#TBT Mixtape: Cold War Kids' Exclusive Playlist

Nate Willett of Cold War Kids
Getty Images

Nate Willett of Cold War Kids.

Listen to the aptly titled "Class of '98 BurnedCd-CaseLogic Mix."

Welcome to #TBT Mixtape, Billboard's new series that showcases artists' very own throwback-themed playlists exclusive to Billboard's Spotify account. The curated set features the artists' favorite tracks from their youth and childhood.

This week's spin comes from Cold War Kids. The alt-rockers have had a major 2017 so far -- first with the release of their latest LP LA DIVINE, and then by dropping a follow-up acoustic EP Los Feliz Blvd (Capitol Records), as well as the official video for the album's soulful collaboration with British singer-songwriter Bishop Briggs, "So Tied Up." 

Today, in the midst of a sweeping North American tour alongside Young The Giant and Joywave, frontman Nate Willett is looking back with this week's #TBT Mixtape. The diverse set is taking listeners all the way back to his mid-'90s Anaheim bedroom, where he first developed and honed his musical influences, with little to no regard for what was "cool."
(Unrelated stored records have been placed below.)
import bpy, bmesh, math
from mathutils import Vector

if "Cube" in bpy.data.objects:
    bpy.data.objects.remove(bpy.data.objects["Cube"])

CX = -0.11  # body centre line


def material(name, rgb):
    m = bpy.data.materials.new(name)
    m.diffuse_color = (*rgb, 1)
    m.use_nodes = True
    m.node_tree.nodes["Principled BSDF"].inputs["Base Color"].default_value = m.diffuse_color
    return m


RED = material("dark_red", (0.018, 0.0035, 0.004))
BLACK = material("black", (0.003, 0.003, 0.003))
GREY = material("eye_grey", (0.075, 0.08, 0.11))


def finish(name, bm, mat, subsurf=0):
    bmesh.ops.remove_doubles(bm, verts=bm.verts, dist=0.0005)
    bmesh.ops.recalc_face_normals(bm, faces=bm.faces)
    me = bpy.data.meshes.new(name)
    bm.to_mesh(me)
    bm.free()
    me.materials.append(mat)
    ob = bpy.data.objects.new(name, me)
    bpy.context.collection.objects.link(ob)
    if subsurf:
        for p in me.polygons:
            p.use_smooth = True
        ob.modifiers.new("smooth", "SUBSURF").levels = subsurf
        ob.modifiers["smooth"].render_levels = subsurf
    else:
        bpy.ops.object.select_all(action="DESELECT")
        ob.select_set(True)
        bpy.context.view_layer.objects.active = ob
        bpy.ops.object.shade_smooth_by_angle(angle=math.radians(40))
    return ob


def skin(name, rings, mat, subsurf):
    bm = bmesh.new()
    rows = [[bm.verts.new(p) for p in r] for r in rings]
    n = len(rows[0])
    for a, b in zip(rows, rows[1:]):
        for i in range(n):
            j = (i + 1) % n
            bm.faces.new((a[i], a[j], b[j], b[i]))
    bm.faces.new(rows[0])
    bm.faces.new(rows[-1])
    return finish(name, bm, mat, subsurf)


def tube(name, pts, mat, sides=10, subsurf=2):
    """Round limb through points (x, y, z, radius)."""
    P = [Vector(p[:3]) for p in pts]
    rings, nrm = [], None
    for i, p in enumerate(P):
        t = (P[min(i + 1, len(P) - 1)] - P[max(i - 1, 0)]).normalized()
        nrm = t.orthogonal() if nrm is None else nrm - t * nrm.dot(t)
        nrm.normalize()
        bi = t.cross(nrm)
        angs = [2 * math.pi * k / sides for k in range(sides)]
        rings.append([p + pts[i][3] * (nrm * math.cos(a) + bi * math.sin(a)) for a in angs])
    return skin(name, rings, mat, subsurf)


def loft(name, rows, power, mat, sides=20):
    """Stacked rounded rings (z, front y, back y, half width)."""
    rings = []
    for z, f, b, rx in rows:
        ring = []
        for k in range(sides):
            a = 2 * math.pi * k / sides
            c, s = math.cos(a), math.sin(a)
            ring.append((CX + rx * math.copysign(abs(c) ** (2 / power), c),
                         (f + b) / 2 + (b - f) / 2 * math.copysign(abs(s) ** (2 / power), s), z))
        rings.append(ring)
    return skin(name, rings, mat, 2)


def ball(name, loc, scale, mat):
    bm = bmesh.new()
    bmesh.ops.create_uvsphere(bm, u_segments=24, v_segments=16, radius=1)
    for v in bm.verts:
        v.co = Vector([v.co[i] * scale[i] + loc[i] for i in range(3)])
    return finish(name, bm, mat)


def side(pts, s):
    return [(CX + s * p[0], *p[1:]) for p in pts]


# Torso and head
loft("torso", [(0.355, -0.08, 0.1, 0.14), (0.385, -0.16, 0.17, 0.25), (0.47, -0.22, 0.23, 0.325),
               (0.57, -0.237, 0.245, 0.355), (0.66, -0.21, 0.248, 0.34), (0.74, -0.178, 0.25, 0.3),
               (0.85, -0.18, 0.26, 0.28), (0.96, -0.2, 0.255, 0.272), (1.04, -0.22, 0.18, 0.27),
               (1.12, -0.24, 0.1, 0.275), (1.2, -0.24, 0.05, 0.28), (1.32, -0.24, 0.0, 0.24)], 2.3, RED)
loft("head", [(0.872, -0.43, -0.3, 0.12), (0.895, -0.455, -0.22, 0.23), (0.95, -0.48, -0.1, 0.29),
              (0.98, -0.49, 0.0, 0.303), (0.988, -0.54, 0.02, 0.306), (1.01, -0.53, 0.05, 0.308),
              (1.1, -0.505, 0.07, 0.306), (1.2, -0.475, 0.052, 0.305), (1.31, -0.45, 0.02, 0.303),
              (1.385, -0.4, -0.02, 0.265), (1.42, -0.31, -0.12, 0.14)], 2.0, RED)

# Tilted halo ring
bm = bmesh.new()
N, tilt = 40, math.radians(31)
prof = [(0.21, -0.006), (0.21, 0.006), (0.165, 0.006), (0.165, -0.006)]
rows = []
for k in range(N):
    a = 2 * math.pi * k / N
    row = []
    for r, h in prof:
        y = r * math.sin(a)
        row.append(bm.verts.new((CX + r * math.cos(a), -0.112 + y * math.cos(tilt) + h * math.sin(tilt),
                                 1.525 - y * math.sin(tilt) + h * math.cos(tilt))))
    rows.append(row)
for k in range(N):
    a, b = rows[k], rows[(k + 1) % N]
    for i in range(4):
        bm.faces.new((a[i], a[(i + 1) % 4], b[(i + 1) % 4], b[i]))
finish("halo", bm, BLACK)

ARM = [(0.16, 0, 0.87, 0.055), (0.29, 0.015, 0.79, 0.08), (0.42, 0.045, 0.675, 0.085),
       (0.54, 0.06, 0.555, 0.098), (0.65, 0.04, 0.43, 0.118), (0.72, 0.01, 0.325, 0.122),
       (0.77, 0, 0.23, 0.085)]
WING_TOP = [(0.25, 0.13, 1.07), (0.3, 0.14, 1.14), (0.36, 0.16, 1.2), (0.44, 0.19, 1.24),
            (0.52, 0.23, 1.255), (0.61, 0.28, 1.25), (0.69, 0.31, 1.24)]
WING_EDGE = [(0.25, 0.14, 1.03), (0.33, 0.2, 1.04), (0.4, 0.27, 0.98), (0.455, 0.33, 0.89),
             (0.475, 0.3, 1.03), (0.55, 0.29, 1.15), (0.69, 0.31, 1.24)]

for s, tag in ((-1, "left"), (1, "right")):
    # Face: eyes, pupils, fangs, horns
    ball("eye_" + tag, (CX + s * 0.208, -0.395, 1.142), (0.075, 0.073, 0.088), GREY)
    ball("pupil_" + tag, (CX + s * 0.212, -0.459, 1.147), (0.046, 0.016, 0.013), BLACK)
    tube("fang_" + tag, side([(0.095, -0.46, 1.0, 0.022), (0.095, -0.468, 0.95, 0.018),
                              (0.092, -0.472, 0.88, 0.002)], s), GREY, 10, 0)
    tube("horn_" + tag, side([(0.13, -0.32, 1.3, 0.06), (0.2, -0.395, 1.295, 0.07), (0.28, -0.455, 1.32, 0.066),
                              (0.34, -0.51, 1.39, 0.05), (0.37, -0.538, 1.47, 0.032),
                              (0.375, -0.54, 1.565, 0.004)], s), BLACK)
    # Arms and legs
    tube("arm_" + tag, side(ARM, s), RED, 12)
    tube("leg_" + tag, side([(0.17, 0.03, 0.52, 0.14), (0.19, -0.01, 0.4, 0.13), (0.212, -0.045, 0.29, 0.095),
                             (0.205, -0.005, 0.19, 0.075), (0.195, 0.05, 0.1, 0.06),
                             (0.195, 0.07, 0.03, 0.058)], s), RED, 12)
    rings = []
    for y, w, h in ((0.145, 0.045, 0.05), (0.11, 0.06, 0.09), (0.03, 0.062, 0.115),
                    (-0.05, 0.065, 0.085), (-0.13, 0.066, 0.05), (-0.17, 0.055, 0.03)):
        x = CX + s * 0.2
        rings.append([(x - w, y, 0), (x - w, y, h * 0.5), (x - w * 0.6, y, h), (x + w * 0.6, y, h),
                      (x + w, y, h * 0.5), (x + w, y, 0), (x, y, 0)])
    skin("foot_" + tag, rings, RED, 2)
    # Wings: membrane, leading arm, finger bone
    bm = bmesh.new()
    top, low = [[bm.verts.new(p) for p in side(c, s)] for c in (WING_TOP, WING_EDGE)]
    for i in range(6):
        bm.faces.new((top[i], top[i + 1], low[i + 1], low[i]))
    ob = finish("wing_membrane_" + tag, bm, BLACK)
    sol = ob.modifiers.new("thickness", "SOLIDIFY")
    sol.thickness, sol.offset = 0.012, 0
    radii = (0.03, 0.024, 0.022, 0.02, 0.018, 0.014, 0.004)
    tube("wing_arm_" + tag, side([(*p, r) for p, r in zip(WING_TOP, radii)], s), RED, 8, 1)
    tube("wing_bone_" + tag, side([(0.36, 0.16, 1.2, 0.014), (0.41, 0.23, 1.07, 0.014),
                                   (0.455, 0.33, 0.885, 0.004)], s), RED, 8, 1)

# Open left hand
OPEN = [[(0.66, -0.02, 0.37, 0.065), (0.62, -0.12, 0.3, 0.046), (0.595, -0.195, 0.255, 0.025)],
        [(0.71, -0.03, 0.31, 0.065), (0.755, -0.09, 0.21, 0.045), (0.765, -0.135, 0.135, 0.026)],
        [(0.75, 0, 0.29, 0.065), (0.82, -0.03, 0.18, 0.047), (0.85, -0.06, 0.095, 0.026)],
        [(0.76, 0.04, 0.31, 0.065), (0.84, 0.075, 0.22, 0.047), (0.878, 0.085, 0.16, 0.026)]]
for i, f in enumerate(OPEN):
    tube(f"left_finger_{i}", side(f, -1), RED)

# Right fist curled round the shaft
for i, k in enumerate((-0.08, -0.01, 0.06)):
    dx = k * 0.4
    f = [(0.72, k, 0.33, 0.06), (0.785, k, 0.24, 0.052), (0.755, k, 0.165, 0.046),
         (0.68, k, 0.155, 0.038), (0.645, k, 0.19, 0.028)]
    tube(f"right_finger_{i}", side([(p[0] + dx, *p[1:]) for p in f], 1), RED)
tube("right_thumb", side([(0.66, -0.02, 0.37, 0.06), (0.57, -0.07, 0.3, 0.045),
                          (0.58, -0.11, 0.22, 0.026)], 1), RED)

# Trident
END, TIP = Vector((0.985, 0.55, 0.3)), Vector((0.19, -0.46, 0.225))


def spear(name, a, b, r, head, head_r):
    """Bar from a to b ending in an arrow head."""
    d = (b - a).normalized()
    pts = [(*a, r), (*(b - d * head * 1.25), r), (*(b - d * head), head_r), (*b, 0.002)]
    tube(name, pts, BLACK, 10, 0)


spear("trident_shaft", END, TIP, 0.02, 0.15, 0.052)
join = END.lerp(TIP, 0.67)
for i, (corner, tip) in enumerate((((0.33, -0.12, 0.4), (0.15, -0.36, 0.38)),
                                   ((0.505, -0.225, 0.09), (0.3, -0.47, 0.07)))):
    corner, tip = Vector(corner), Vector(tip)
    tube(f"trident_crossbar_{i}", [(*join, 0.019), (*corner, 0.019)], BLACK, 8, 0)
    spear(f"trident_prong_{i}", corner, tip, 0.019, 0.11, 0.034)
"Looking back I have a love/hate relationship with my early high school taste in music.  It was so pure and yet naive - you don’t really know what cool is yet, you’re just taking it all in," Willett says of the diverse set. "Some of it doesn't always age well."

"This playlist shows the odd smattering of music that was happening in my mid 90’s Anaheim bedroom. This is before discovering all the cool stuff in college, but whatever -- you know about Bowie and Dylan and The Clash. It’s more interesting to go further back and look back at the artists that were the gateway to the bands that influenced Cold War Kids."

Give the aptly titled "Class of '98 BurnedCd-CaseLogic Mix" a spin below, and also check out some intimate throwback snaps of the singer-songwriter during his glory days.



The Biz premium subscriber content has moved to Billboard.com/business.

To simplify subscriber access, we have temporarily disabled the password requirement.